Using the string "target" as the key, pull each matching line out of the records below.

Extracted records:
----------------
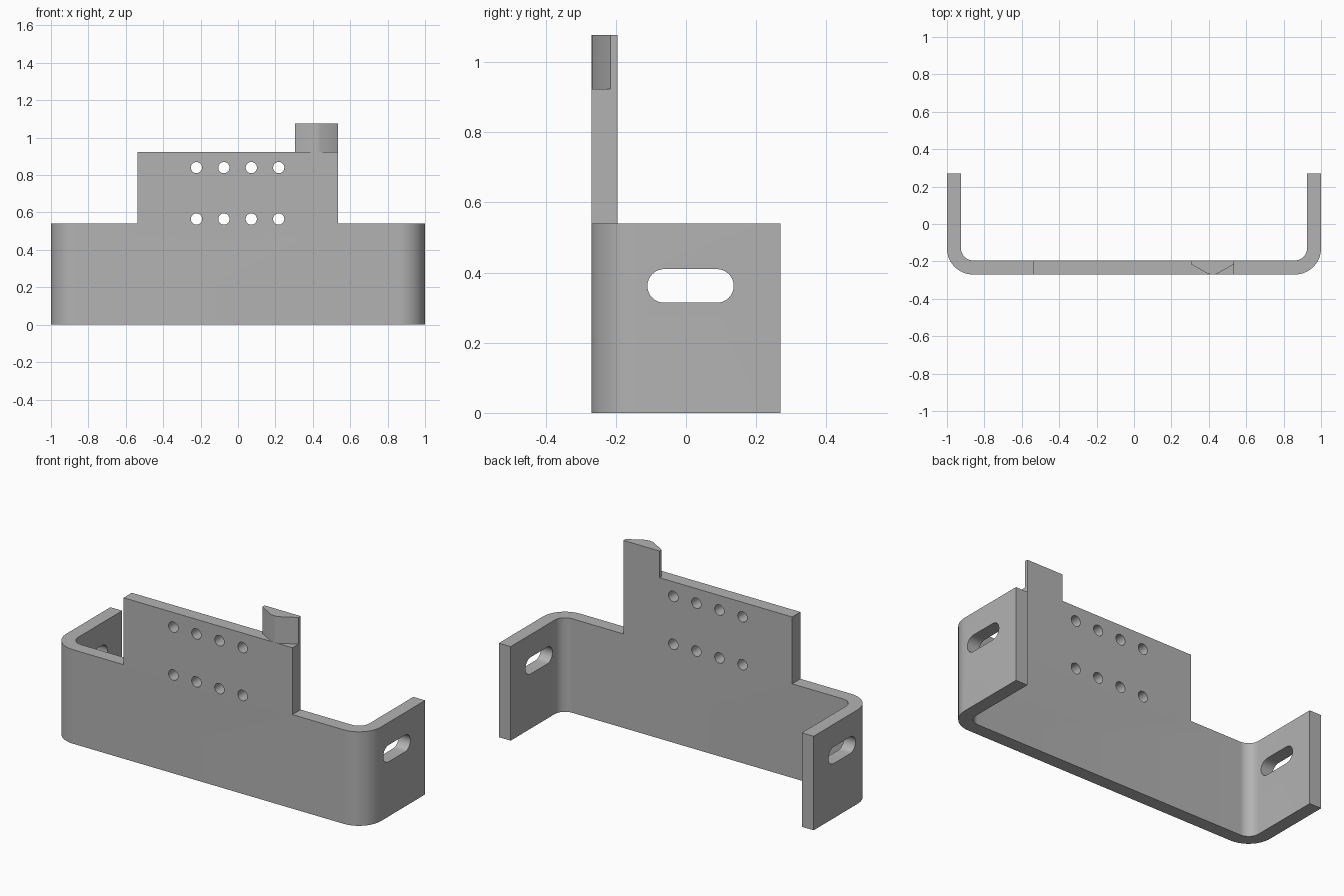
import bpy, bmesh, math
from mathutils import Matrix, Vector

cube = bpy.data.objects.get("Cube")
if cube:
    bpy.data.objects.remove(cube, do_unlink=True)

grey = bpy.data.materials.new("plain grey")
grey.use_nodes = True
colour = (0.45, 0.45, 0.45, 1)
grey.diffuse_color = colour
grey.node_tree.nodes["Principled BSDF"].inputs["Base Color"].default_value = colour

FRONT, THICK, ARM_TOP = -0.27, 0.075, 0.54
BACK = FRONT + THICK


def prism(name, points, low, high, matrix=Matrix()):
    """Extrude a flat outline from low to high, then place it with matrix."""
    bm = bmesh.new()
    face = bm.faces.new([bm.verts.new((x, y, low)) for x, y in points])
    ext = bmesh.ops.extrude_face_region(bm, geom=[face])
    verts = [g for g in ext["geom"] if isinstance(g, bmesh.types.BMVert)]
    bmesh.ops.translate(bm, verts=verts, vec=(0, 0, high - low))
    bmesh.ops.transform(bm, matrix=matrix, verts=bm.verts)
    bmesh.ops.recalc_face_normals(bm, faces=bm.faces)
    mesh = bpy.data.meshes.new(name)
    bm.to_mesh(mesh)
    bm.free()
    mesh.materials.append(grey)
    ob = bpy.data.objects.new(name, mesh)
    bpy.context.collection.objects.link(ob)
    return ob


def arc(cx, cy, r, start, end, steps=16):
    angles = [math.radians(start + (end - start) * i / steps) for i in range(steps + 1)]
    return [(cx + r * math.cos(a), cy + r * math.sin(a)) for a in angles]


def combine(target, tool, operation):
    """Apply a boolean and remove the tool."""
    mod = target.modifiers.new("join", "BOOLEAN")
    mod.object, mod.operation, mod.solver = tool, operation, "EXACT"
    bpy.context.view_layer.objects.active = target
    bpy.ops.object.modifier_apply(modifier=mod.name)
    bpy.data.objects.remove(tool, do_unlink=True)


# Bent strip: one half outline, mirrored into a U
R = 0.14
cx, cy = 1 - R, FRONT + R
outer = arc(cx, cy, R, -90, 0) + [(1, -FRONT)]
inner = [(1 - THICK, -FRONT)] + arc(cx, cy, R - THICK, 0, -90)
outline = outer + inner + [(-x, y) for x, y in reversed(outer + inner)]
bracket = prism("bent_bracket", outline, 0, ARM_TOP)

# Upright mounting plate
plate = prism("upright_plate", [(-0.538, FRONT), (0.535, FRONT), (0.535, BACK), (-0.538, BACK)],
              0.2, 0.924)
combine(bracket, plate, "UNION")

# Two rows of round screw holes through the plate
along_y = Matrix.Rotation(math.radians(90), 4, "X")
for z in (0.565, 0.84):
    for i in range(4):
        circle = arc(-0.222 + 0.1465 * i, z, 0.03, 0, 360, 32)[:-1]
        combine(bracket, prism("hole_cutter", circle, 0.1, 0.4, along_y), "DIFFERENCE")

# Long slots through both arms: outline (y, z) extruded along x
along_x = Matrix(((0, 0, 1, 0), (1, 0, 0, 0), (0, 1, 0, 0), (0, 0, 0, 1)))
slot = arc(0.088, 0.362, 0.048, -90, 90) + arc(-0.062, 0.362, 0.048, 90, 270)
for side in (-1, 1):
    low, high = sorted((side * 0.8, side * 1.1))
    combine(bracket, prism("slot_cutter", slot, low, high, along_x), "DIFFERENCE")

# Merge the flat faces left by the joins, then smooth the bends
bm = bmesh.new()
bm.from_mesh(bracket.data)
bmesh.ops.remove_doubles(bm, verts=bm.verts, dist=0.0001)
bmesh.ops.dissolve_limit(bm, angle_limit=0.01, verts=bm.verts, edges=bm.edges)
bm.to_mesh(bracket.data)
bm.free()

# Wedge-fronted tab on top of the plate
tab = prism("top_tab", [(0.305, BACK), (0.305, -0.215), (0.398, FRONT + 0.002), (0.42, FRONT),
                        (0.442, FRONT + 0.002), (0.535, -0.215), (0.535, BACK)], 0.924, 1.077)

bpy.ops.object.select_all(action="DESELECT")
for ob in (bracket, tab):
    ob.select_set(True)
    bpy.context.view_layer.objects.active = ob
bpy.ops.object.shade_smooth_by_angle(angle=math.radians(40))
----------------
Result for this task:
def combine(target, tool, operation):
    mod = target.modifiers.new("join", "BOOLEAN")
    bpy.context.view_layer.objects.active = target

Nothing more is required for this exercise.